SEE? It won’t midfuck you till all your neurons have fertilised, but it was a pleasant read that was a good respite from the other books that try so fucking hard to achieve fuck-all in the end, at least where I’m concerned.
Jansin was a serious, pragmatic character, occasionally given to bouts of disgustingly teenage of sappiness(eugh! idiots). -_- There are phases to this story and as required of her changing situations, her thought processes develop along with the contexts within which they’re placed. Thankfully, she isn’t given to philosophizing about the turd(s) in clouds, or how could they be sooooo? how could humans be sooooo? No overwrought drama. Or emotions that make me want to barf.
Her due sobriety and maturity, the simplicity in the mode of presentation of her character without smokescreens, veils and other crap in between, were a refreshing change that I am ever thankful for.
The particulars of the story- the ones that vary in every dystopian- like how the world ended, enemies made, new creatures were interesting enough, and sometimes their descriptions(such as of the hypercanes) were chilling without seeming contrived to be so.
As I said before, there are phases to this story and in the very first of them, when Jansin learns to live amongst survivors of the hypercanes, there is a lull because Jansin is easing into her life and that could put off readers; personally, I didn’t find it specifically boring, although it failed to enthrall me since the character dynamics established fell flat for me.
Here’s where my problem lies: besides Jansin and to some extent, her mother, there was no getting to know any other character. They weren’t fleshed out, not even the romantic interest, and nor could I feel their chemistry which had supposedly developed during their time together on the island. However, the only reason I knew there was romance was because a) it was expected and b) the after-effects of this chemistry were felt in the latter stages of the story.
Character dynamics are truly crucial to my enjoyment of a book, which in turn says a lot about Some Fine Day, I suppose, that I still give it the rating that I do.
There’s finagling of people, codes, ships and truths in the next phases that also enjoy action. All kinds of brainpower required. However, the final action scenes, as the climax mounted and kept on, were slightly disappointing in their blood-letting and drenching.
Okay, you can hate me now but don’t pretend you don’t ask for the same. A story is simple not as fun as could be unless and until there’s some green intestines collaring the poor good guy who was destined to die, and broken nails lodged in throats. Duh. Because that kinda happened to me and it was sooooo bloody annoying like what the fuck do I need this esophagus for? The need to get rid of it easily overpowers instincts of self-preservation.

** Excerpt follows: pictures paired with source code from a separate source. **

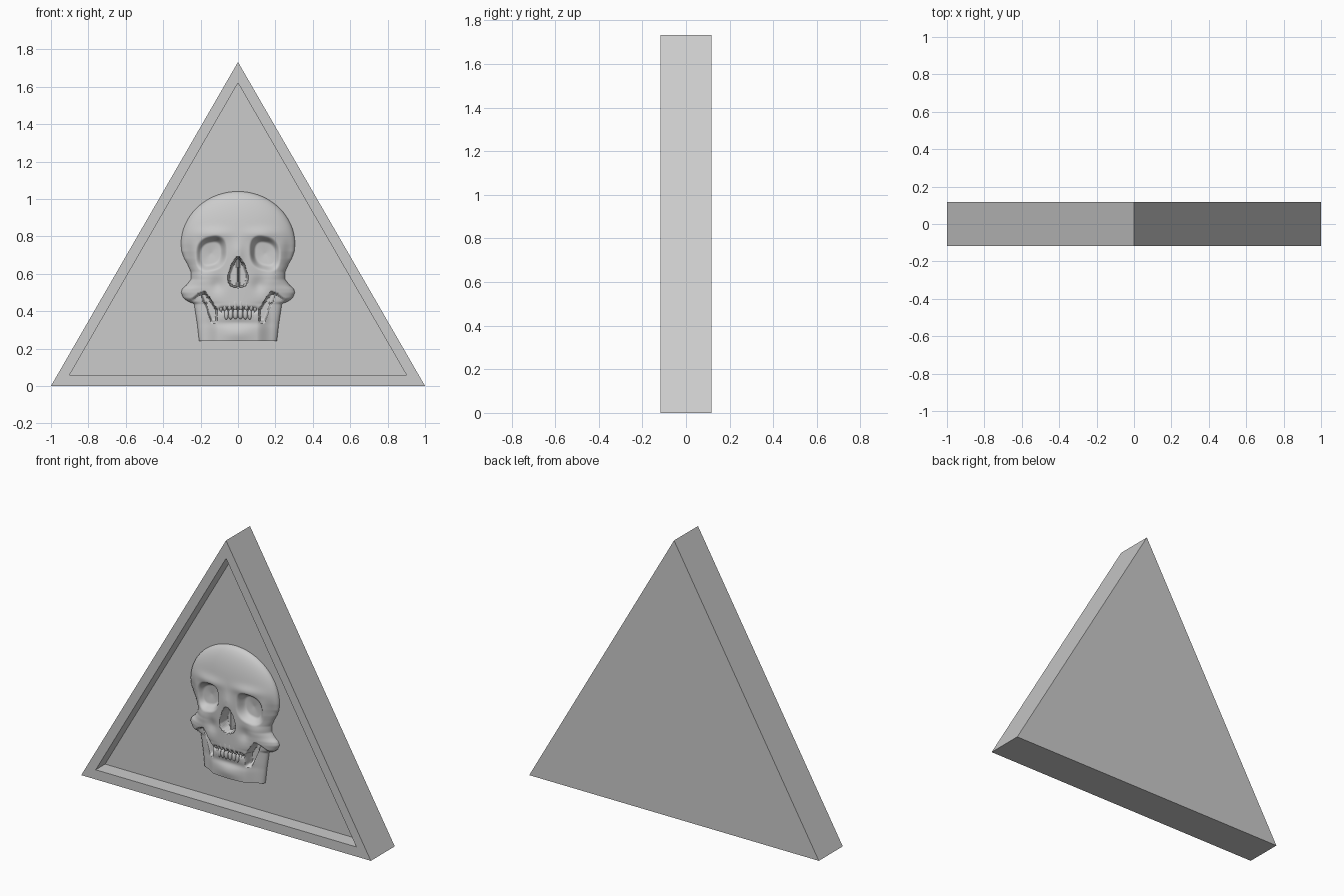
import bpy, bmesh, math

if "Cube" in bpy.data.objects:
    bpy.data.objects.remove(bpy.data.objects["Cube"])

FRONT, BACK, FLOOR = -0.118, 0.118, -0.025


def finish(name, bm, smooth=None):
    me = bpy.data.meshes.new(name)
    bm.to_mesh(me)
    bm.free()
    ob = bpy.data.objects.new(name, me)
    bpy.context.collection.objects.link(ob)
    if smooth:
        bpy.ops.object.select_all(action='DESELECT')
        ob.select_set(True)
        bpy.context.view_layer.objects.active = ob
        bpy.ops.object.shade_smooth_by_angle(angle=math.radians(smooth))
    return ob


def lerp_table(t, table):
    if t <= table[0][0]:
        return table[0][1]
    for (a, va), (b, vb) in zip(table, table[1:]):
        if t <= b:
            return va + (vb - va) * (t - a) / (b - a)
    return table[-1][1]


def step(a, b, t):
    t = max(0.0, min(1.0, (t - a) / (b - a)))
    return t * t * (3 - 2 * t)


def bump(x, z, cx, cz, sx, sz):
    return math.exp(-((x - cx) / sx) ** 2 - ((z - cz) / sz) ** 2)


# Triangular plaque with a recessed front
bm = bmesh.new()
outer = [(-1, 0), (1, 0), (0, 1.732)]
inner = [(-0.9, 0.06), (0.9, 0.06), (0, 1.62)]
rings = [[bm.verts.new((x, y, z)) for x, z in tri]
         for tri, y in ((outer, BACK), (outer, FRONT), (inner, FRONT), (inner, FLOOR))]
for r0, r1 in zip(rings, rings[1:]):
    for i in range(3):
        j = (i + 1) % 3
        bm.faces.new((r0[i], r0[j], r1[j], r1[i]))
bm.faces.new(rings[0][::-1])
bm.faces.new(rings[-1])
bmesh.ops.recalc_face_normals(bm, faces=bm.faces)
finish("triangle_plaque", bm)

# Skull relief: half-width outline by height, lower edge of the cheekbone by |x|
OUTLINE = [(0.24, 0.208), (0.33, 0.218), (0.44, 0.235), (0.452, 0.268), (0.47, 0.292),
           (0.50, 0.305), (0.52, 0.298), (0.54, 0.275), (0.57, 0.252), (0.61, 0.252),
           (0.65, 0.27), (0.68, 0.288), (0.72, 0.302), (0.757, 0.305)]
CHEEK = [(0, 0.405), (0.10, 0.405), (0.125, 0.42), (0.15, 0.465), (0.18, 0.50),
         (0.21, 0.49), (0.25, 0.46), (0.31, 0.44)]


def half_width(z):
    if z > 0.757:
        return 0.305 * math.sqrt(max(0, 1 - ((z - 0.757) / 0.283) ** 2))
    return lerp_table(z, OUTLINE)


def height(x, z):
    x, w = abs(x), max(half_width(z), 1e-4)
    u = min(1, x / w)
    if z > 0.757:
        r2 = (x / 0.305) ** 2 + ((z - 0.757) / 0.283) ** 2
        face = 0.082 * math.sqrt(max(0, 1 - r2))
    else:
        face = 0.082 * math.sqrt(max(0, 1 - u * u))
    edge = math.sqrt(max(0, 1 - u ** 6))
    # brow, cheekbone, nasal bridge and temple shaping
    face += 0.010 * bump(x, z, 0.13, 0.815, 0.09, 0.03) * edge
    face += 0.014 * bump(x, z, 0.20, 0.58, 0.06, 0.05) * edge
    face += 0.010 * bump(x, z, 0.0, 0.71, 0.03, 0.06)
    face -= 0.012 * bump(x, z, 0.27, 0.70, 0.03, 0.07)
    face -= 0.012 * bump(x, z, 0.11, 0.54, 0.035, 0.04)
    # jaw with chin and thin upright branches
    jaw = 0.036 * edge + 0.036 * math.sqrt(max(0, 1 - u * u)) * (1 - step(0.10, 0.18, x))
    jaw += 0.010 * bump(x, z, 0.0, 0.28, 0.08, 0.04) - 0.008 * bump(x, z, 0, 0.335, 0.12, 0.02)
    gap = step(0.11, 0.12, x) * (1 - step(-0.006, 0.006, x - 0.14 - (z - 0.345) * 0.38)) \
        * step(0.335, 0.355, z)
    jaw = jaw * (1 - gap) + 0.002 * gap
    zc = lerp_table(x, CHEEK)
    k = step(-0.008, 0.008, z - zc)
    h = jaw * (1 - k) + face * k
    # eye sockets
    dx, dz = (x - 0.145) / 0.083, (z - 0.708 + 0.18 * (x - 0.145)) / 0.092
    r = (abs(dx) ** 2.6 + abs(dz) ** 2.6) ** (1 / 2.6)
    m = 1 - step(0.62, 1.04, r)
    h = h * (1 - m) + (0.022 + 0.012 * r) * m
    # nose opening with a thin septum
    nw = lerp_table(z, [(0.525, 0.0), (0.54, 0.04), (0.57, 0.052), (0.60, 0.048),
                        (0.65, 0.03), (0.68, 0.012), (0.69, 0.0)])
    if nw > 0:
        m = 1 - step(-0.007, 0.004, x - nw)
        h = h * (1 - m) + (0.014 + 0.032 * (1 - step(0.003, 0.011, x))) * m
    # line of the bite
    h -= 0.02 * (1 - step(0.08, 0.12, x)) * math.exp(-((z - 0.408) / 0.012) ** 2)
    return min(0.091, max(0.001, h))


NX, NZ = 140, 190
bm = bmesh.new()
grid = []
for j in range(NZ + 1):
    t = j / NZ
    z = 0.24 + 0.80 * math.sin(t * math.pi / 2) ** 1.15
    w = max(half_width(z), 0.002)
    row = []
    for i in range(NX + 1):
        s = 2 * i / NX - 1
        x = w * (0.5 * s + 0.5 * math.sin(s * math.pi / 2))
        rim = i in (0, NX) or j == NZ
        row.append(bm.verts.new((x, FLOOR + 0.002 if rim else FLOOR - height(x, z), z)))
    if j == 0:
        grid.append([bm.verts.new((v.co.x, FLOOR + 0.002, z)) for v in row])
    grid.append(row)
for r0, r1 in zip(grid, grid[1:]):
    for i in range(NX):
        bm.faces.new((r0[i], r0[i + 1], r1[i + 1], r1[i]))
finish("skull_relief", bm, 50)

# Teeth: two rows of rounded pegs along the bite
for name, zc, zh, count, span in (("upper_teeth", 0.438, 0.034, 10, 0.105),
                                  ("lower_teeth", 0.385, 0.028, 10, 0.092)):
    bm = bmesh.new()
    for i in range(count):
        s = 2 * i / (count - 1) - 1
        x = span * math.sin(s * 1.25) / math.sin(1.25)
        z = zc - 0.012 * s * s
        geo = bmesh.ops.create_uvsphere(bm, u_segments=12, v_segments=8, radius=1)
        for v in geo["verts"]:
            c = v.co
            v.co = (x + c.x * 0.0135 * (1 - 0.25 * s * s),
                    FLOOR - 0.070 + 0.022 * s * s + c.y * 0.014,
                    z + math.copysign(abs(c.z) ** 0.8, c.z) * zh)
    finish(name, bm, 60)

Anyways, I’ll be on the lookout for more of Kat Ross‘s books, if/when they come and yeah, this might a cool read for a slow day when your patience isn’t absolutely worn-out.
Review copy provided by publishers.